“What began as a sketch on a napkin has become an architectural icon and home for the performing arts in Kansas City. the building’s most distinctive features are the Muriel McBrien Kauffman Theatre, Helzberg Hall, Brandmeyer Great Hall, its acoustical design and accessibility. Each space contains dramatic eye- and ear- catching design that combines sophisticated aesthetics, acoustics and technology with the intimacy of a smaller space and the comforts of home.” Description of Kauffman Center.
Set on five acres of green surroundings, The Kauffman Center for the Performing Arts has a 180º view of the horizon. This, and the decision to construct two dedicated halls for symphony, ballet, opera and theatre, provided the inspiration for the design. To the north, one sees the drama of the downtown skyline with its grid of streets framing the property and the Kansas City Convention Center.
“I am a believer that the site of a project always holds the secret for its design concept,” said Moshe Safdie. “Walking around, I was compelled by the dramatic view to the south. Thus, I placed the two performance halls to face south, integrated and connected by a single great lobby—an expansive glazed porch contained by a glass tent-like structure. “
Each hall reads as a distinct volume; metaphorically evoking a musical instrument and visible through the glass shell. As the natural light changes, so does the building’s transparency, reflecting the structure’s surroundings and, at the same time, hinting at its interior. At night, the entire building becomes inverted, displaying all of its interior activities to the community outside.
The halls are served by a series of access balconies fronting on the great hall, forming two conical stacked rings of white plaster. The thousands of people mingling before and after performances and intermissions are theatrically visible to one another. Thus, the great hall with its surrounding balconies is a counterpoint to the theatres within; the theatre of the public realm, where the celebrating public are visible to the southern sweep of the city.
If the site generates the design of a complex as a whole, then the acoustic strategy is the generator of the design of Helzberg Hall. Working with Yasuhisa Toyota of Nagata Acoustics, a volumetric and geometric concept for the hall evolved. From the outset, Safadi Architects wanted a hall that was intimate and in which the public is engaged with the musicians in a feeling of embrace.
Rather than the traditional frontal relationship of stage and audience, the designers surrounded the music makers with the public. With the 1,600-seat count, which makes great intimacy possible, the architect’s strove to have each and every person experience the music without a balcony or ceiling above them.
“We also wanted the spatial experience within the hall to evoke the exterior design of the building,” said Moshe Safdie. “Thus, the fanning geometry of the northern façade is echoed within the interior, supporting the sculptural arrangement of the organ within it; as it reaches towards the ceiling it branches apart, forming skylights that allow the daylight and sun to penetrate and reflect upon the organ.”
In counterpoint to the warm intimacy of Helzberg Hall, the Muriel Kauffman Theater is festive and exuberant.
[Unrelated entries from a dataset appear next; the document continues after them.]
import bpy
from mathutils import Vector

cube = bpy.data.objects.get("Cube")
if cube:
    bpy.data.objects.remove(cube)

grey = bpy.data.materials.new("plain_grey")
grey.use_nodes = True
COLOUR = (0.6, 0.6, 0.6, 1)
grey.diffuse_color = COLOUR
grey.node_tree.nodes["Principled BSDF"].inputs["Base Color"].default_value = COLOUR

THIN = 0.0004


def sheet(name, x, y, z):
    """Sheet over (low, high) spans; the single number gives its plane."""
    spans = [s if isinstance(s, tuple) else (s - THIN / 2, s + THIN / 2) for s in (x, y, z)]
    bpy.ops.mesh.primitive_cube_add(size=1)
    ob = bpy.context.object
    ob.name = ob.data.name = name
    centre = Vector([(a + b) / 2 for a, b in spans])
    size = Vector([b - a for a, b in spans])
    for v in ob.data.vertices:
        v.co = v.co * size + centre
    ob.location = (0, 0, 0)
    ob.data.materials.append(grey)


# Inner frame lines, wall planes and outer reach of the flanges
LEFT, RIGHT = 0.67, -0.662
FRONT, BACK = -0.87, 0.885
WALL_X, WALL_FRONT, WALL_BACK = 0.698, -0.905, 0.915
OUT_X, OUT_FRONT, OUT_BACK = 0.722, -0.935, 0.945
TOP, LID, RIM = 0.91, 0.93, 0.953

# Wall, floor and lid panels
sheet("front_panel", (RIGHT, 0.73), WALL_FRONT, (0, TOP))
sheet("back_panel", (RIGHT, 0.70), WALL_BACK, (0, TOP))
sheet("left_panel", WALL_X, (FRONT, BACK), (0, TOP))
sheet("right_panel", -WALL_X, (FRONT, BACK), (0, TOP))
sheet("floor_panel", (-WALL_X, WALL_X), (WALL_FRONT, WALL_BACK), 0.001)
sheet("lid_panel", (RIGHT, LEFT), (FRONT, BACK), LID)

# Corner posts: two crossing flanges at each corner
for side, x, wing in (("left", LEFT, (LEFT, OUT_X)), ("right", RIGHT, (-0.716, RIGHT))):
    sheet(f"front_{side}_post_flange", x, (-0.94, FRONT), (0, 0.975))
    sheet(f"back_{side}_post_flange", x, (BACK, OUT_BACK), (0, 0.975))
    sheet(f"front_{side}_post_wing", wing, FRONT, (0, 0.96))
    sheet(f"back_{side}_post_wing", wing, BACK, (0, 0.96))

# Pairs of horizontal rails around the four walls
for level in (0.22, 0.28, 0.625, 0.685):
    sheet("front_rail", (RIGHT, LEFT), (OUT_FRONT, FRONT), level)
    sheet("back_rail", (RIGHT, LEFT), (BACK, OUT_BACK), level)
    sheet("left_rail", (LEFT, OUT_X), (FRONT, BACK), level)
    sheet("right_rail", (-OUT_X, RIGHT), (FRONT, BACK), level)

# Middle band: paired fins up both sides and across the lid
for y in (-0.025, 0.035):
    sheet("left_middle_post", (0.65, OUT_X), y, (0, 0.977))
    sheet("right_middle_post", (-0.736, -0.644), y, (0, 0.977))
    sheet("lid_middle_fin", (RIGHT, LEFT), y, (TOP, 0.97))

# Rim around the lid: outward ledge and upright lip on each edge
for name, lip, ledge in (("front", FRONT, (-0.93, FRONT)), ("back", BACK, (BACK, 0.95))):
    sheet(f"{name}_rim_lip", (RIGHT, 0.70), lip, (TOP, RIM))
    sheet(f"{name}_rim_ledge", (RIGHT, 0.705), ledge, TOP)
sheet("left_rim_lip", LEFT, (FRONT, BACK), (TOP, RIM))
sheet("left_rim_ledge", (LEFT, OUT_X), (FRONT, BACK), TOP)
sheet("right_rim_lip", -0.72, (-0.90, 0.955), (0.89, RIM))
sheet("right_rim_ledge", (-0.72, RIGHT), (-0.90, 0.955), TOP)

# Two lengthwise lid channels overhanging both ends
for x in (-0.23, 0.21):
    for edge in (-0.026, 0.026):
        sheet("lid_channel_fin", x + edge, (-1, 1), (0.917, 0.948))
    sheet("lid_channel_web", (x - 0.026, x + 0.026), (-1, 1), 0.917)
The three balconies envelop the hall in a horseshoe-like enclosure. Each balcony is broken down into a series of steps cascading from the centre rear balcony to the individual boxes on either side of the stage. The stepping enhances sightlines and provides for a sense of intimacy and connection with the action on the stage. The balcony balustrades are a contemporary reinterpretation of the gilded, glittering, candle-lit balconies of 18th and 19th century theatres.
The lights reflect through the glass-like enclosure to form an ever-changing chandelier-like surface. The hall’s acoustic enclosure is composed of undulating walls, shaped like vertical stacked barrels and designed by Toyota for optimal sound reflection. To integrate these shapes into the whole, a series of slats provide a screen-like enclosure. A series of murals, conceived and designed by the students of the Kansas City Art Institute, are painted and illuminated directly on the acoustical structures. The overall effect is of a dynamic mural, rich in reds, greens, blues and yellows, fused into the geometry of the room.
Location: Kansas, USA
Architects: Moshe Safdie
Area: 33.073 sqm
Cost: $304 mil.